Freshly grated or shaved Parmesan cheese
Cut, removed seeds, and peel if desired, tomatoes into bite sized pieces and place in a deep bowl.
Add garlic, crushed peppers, garlic salt and pepper and mix well. Stir gently.
Add olive oil and basil and stir gently. Let sit anywhere from an hour to all day.
Cook desired pasta per directions on packaging.
Drain pasta and return to pan.
Add all the tomatoes and desired amount of oil.
Any remaining oil should not be tossed! It is wonderfully aromatic and makes a wonderful dipping sauce for bread. Keep out in room temperature for a day or so or place in refrigerator.
Once pasta has been dressed with the oil and the tomatoes place it in the bowl where the tomatoes had been infusing.
Serve with the freshly grated or shredded Parmesan.
This is wonderful at room temperature or slightly chilled.
Watermelon and other summer fruits
Watermelon is my favorite thing to eat on a hot day - especially after a good, hard workout. It's so hydrating.
Infused Water and Seltzers
I think this is just genius. This is brought to us by Zulu Summer by way of ElleDecor Germany. Because these bottles can be sealed and re-sealed you can make your own flavored seltzers or still water. I've become a fan, as of late, of the screw-top wine bottle. They're wonderful for bringing with you on the road, whether for a tailgate, picnic in the park, or for sipping on the beach at sunset. Once emptied they're good for a myriad of things, this may be one of my favorites.

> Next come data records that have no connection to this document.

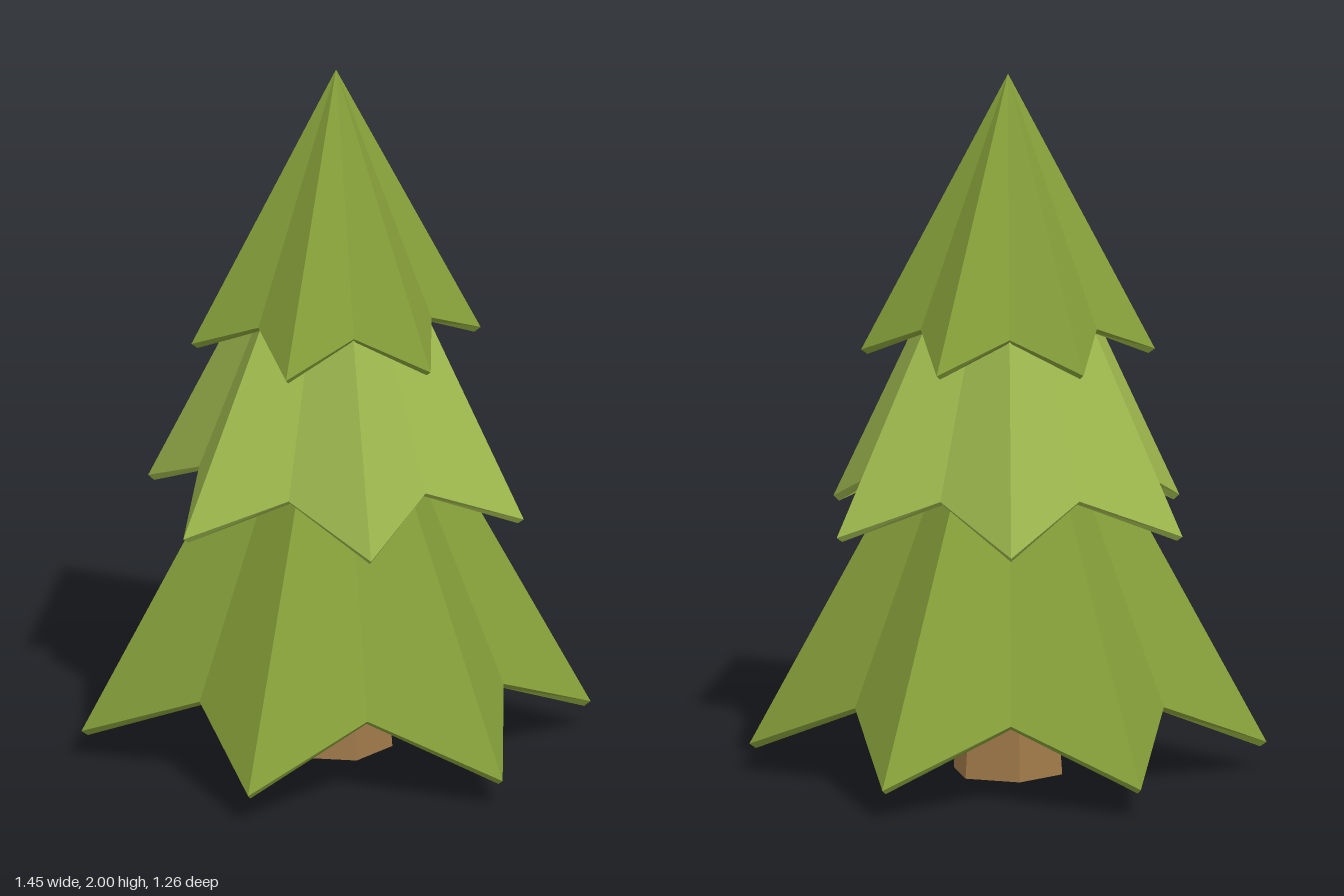
import * as THREE from 'three';

const POINTS = 6;

// Hollow star-shaped cone: folded outer skin, thin rim and inner skin.
// tip / valley are [radius, y] of the outer lower edge.
function starCone(apexY, tip, valley, turn) {
  const outer = [], inner = [];
  for (let i = 0; i < POINTS * 2; i++) {
    const a = turn + (i * Math.PI) / POINTS;
    const isTip = i % 2 === 0;
    const [r, y] = isTip ? tip : valley;
    const inset = isTip ? 0.018 : 0.013;
    const drop = isTip ? 0.013 : 0.011;
    outer.push([r * Math.cos(a), y, r * Math.sin(a)]);
    inner.push([(r - inset) * Math.cos(a), y - drop, (r - inset) * Math.sin(a)]);
  }
  const top = [0, apexY, 0];
  const innerTop = [0, apexY - 0.05, 0];
  const positions = [];
  const tri = (a, b, c) => positions.push(...a, ...b, ...c);
  outer.forEach((o0, i) => {
    const j = (i + 1) % outer.length;
    const o1 = outer[j], q0 = inner[i], q1 = inner[j];
    tri(top, o1, o0);
    tri(o0, o1, q1);
    tri(o0, q1, q0);
    tri(innerTop, q0, q1);
  });
  const geometry = new THREE.BufferGeometry();
  geometry.setAttribute('position', new THREE.Float32BufferAttribute(positions, 3));
  geometry.computeVertexNormals();
  return geometry;
}

export function createModel() {
  const tree = new THREE.Group();
  tree.name = 'pineTree';

  const material = (color) => new THREE.MeshStandardMaterial({ color, flatShading: true });
  const darkGreen = material(0x87a03a);
  const lightGreen = material(0x9fb94e);
  const bark = material(0xa07a4a);

  const add = (name, geometry, mat) => {
    const mesh = new THREE.Mesh(geometry, mat);
    mesh.name = name;
    tree.add(mesh);
  };

  // Tapered six-sided trunk, running up inside the lowest branches
  const trunk = new THREE.CylinderGeometry(0.12, 0.16, 0.55, 6);
  trunk.rotateY(THREE.MathUtils.degToRad(11));
  trunk.translate(0, 0.275, 0);
  add('trunk', trunk, bark);

  // Three tiers of branches; the middle one is turned by half a point
  add('lowerBranches', starCone(1.43, [0.725, 0.08], [0.5, 0.235], 0), darkGreen);
  add('middleBranches', starCone(1.84, [0.56, 0.73], [0.39, 0.845], Math.PI / POINTS), lightGreen);
  add('upperBranches', starCone(2, [0.412, 1.21], [0.285, 1.297], 0), darkGreen);

  return tree;
}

Fill the bottles with your choice of still or sparkling waters and infuse with desired fruits and herbs:
Ginger, lemon and mint
Lemon and mint
Lemon, lime and mint
Cucumber and lime
Orange and grapefruit
Peach, plum and mint
Watermelon and mint
Strawberry and basil
Canteloupe, honeydew and mint
Cherry and lime
And any other combination you desire!
As we work to stay hydrated sometimes we want something a little more exciting than water. Sun teas are so easy to make and require no stove. Add mint, oranges, plums or peaches for a fruity version. Get creative with your teas and play around with Earl Grey, Passionfruit, Citrus and Herbal teas. Sweeten them slightly with some lemon or limeade to create your own Arnold Palmer. While I used to love to make Sun Tea with the children when they were young, because the water isn't boiled, or doesn't reach a hot enough temperature, this tea can harbor bacteria - non-caffeinated teas even more so, so we've decided it just wasn't worth the risk... not like, say, raw cookie dough! Refrigerator tea is just as delicious.
- Fill a glass jar or pitcher with cold water and a few bags of your favorite tea. Let them steep in your fridge overnight. This tea is milder than tea that has been steeped in boiling water so you may want to double up on desired tea bags, say 2 per glass. If you find it is too strong you can always dilute with more water.
- In the morning the tea will be fully "brewed."
- Discard your pitchers tea bags and add your desired garnishes.
- Keep refrigerated at all times.